** Opening RECORDS SHOWN block **
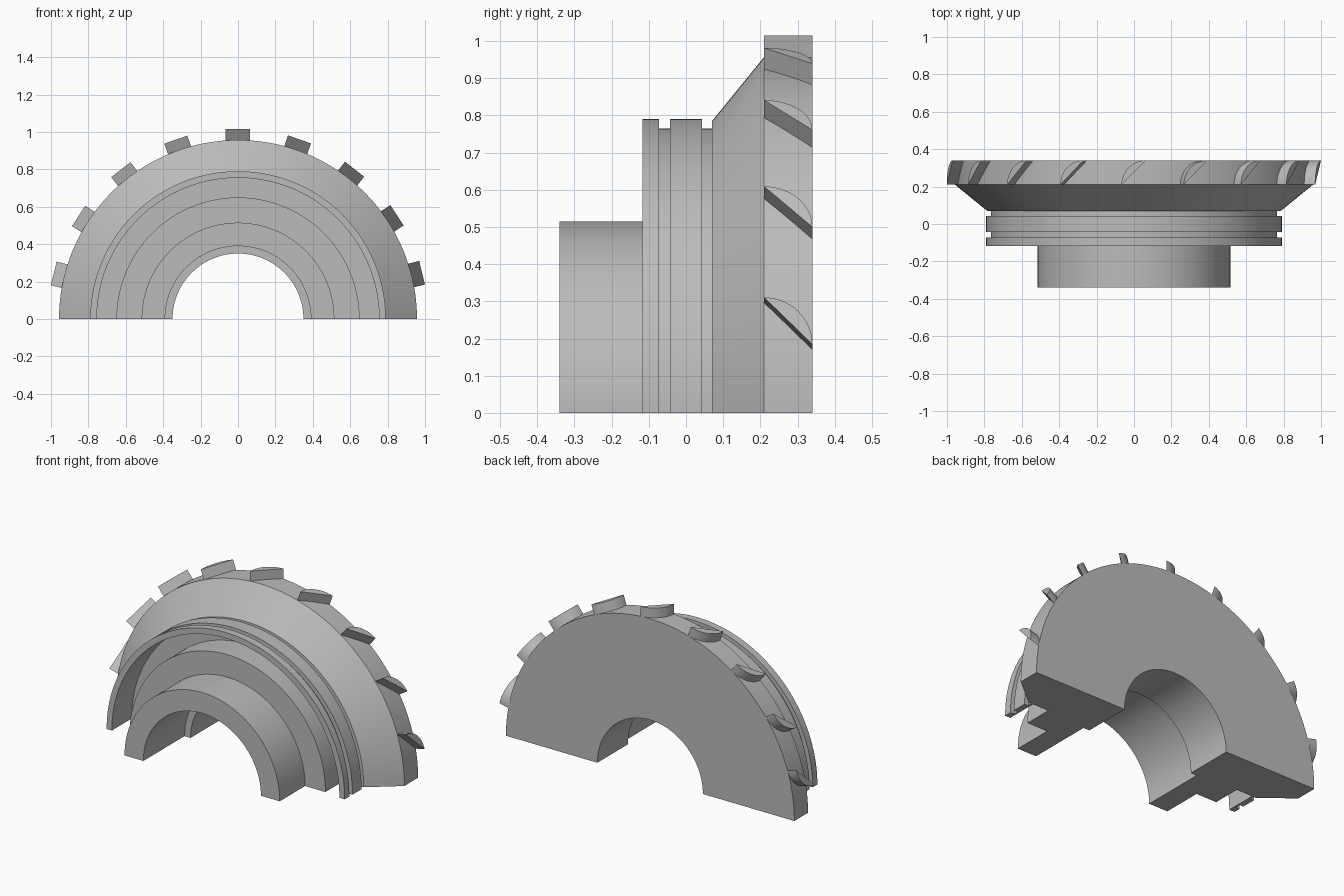
import bpy
import bmesh
from math import sin, cos, pi, radians
from mathutils import Matrix, Vector

if "Cube" in bpy.data.objects:
    bpy.data.objects.remove(bpy.data.objects["Cube"])

# Material
steel = bpy.data.materials.new("plain_grey")
steel.use_nodes = True
grey = (0.5, 0.5, 0.5, 1)
steel.diffuse_color = grey
steel.node_tree.nodes["Principled BSDF"].inputs["Base Color"].default_value = grey


def add_object(name, bm):
    bmesh.ops.recalc_face_normals(bm, faces=bm.faces)
    mesh = bpy.data.meshes.new(name)
    bm.to_mesh(mesh)
    bm.free()
    mesh.materials.append(steel)
    obj = bpy.data.objects.new(name, mesh)
    bpy.context.collection.objects.link(obj)
    bpy.ops.object.select_all(action="DESELECT")
    obj.select_set(True)
    bpy.context.view_layer.objects.active = obj
    bpy.ops.object.shade_smooth_by_angle(angle=radians(25))
    return obj


def half_lathe(name, profile, steps=96):
    """Sweep a closed (radius, y) section through the upper half turn."""
    bm = bmesh.new()
    rings = []
    for i in range(steps + 1):
        a = pi * i / steps
        rings.append([bm.verts.new((r * cos(a), y, r * sin(a))) for r, y in profile])
    n = len(profile)
    for a, b in zip(rings, rings[1:]):
        for j in range(n):
            k = (j + 1) % n
            bm.faces.new((a[j], a[k], b[k], b[j]))
    bm.faces.new(rings[0])
    bm.faces.new(rings[-1])
    return add_object(name, bm)


# Stepped half ring: bore, hub, flange, recess, grooved wall, cone, rim
half_lathe("half_ring_body", [
    (0.35, 0.34), (0.35, 0.05), (0.39, 0.05), (0.39, -0.34),
    (0.515, -0.34), (0.515, -0.10), (0.65, -0.10), (0.65, 0.07),
    (0.755, 0.07), (0.755, -0.117), (0.79, -0.117), (0.79, -0.073),
    (0.765, -0.073), (0.765, -0.043), (0.79, -0.043), (0.79, 0.043),
    (0.765, 0.043), (0.765, 0.07), (0.785, 0.07), (0.957, 0.21),
    (0.957, 0.34),
])


# Rim teeth: quarter arc behind, slanted flat face in front
def rim_tooth(name, angle):
    bm = bmesh.new()
    size, arc_steps = 0.13, 14
    outline = []
    for i in range(arc_steps + 1):
        t = pi / 2 * i / arc_steps
        outline.append((0.063 - size * cos(t), 0.21 + size * sin(t)))
    low = [bm.verts.new((x, y, 0.93)) for x, y in outline]
    base = bm.faces.new(low)
    top = bmesh.ops.extrude_face_region(bm, geom=[base])["geom"]
    bmesh.ops.translate(bm, vec=Vector((0, 0, 0.085)),
                        verts=[v for v in top if isinstance(v, bmesh.types.BMVert)])
    bm.transform(Matrix.Rotation(angle, 4, "Y"))
    return add_object(name, bm)


for k in range(-4, 5):
    rim_tooth(f"rim_tooth_{k + 5}", radians(19 * k))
** Closing RECORDS SHOWN block **
• [EXERCISE GOAL]: Go through the listing above and copy each line where the string "verts" appears.

• [WRITTEN RESPONSE]:
        rings.append([bm.verts.new((r * cos(a), y, r * sin(a))) for r, y in profile])
    low = [bm.verts.new((x, y, 0.93)) for x, y in outline]
                        verts=[v for v in top if isinstance(v, bmesh.types.BMVert)])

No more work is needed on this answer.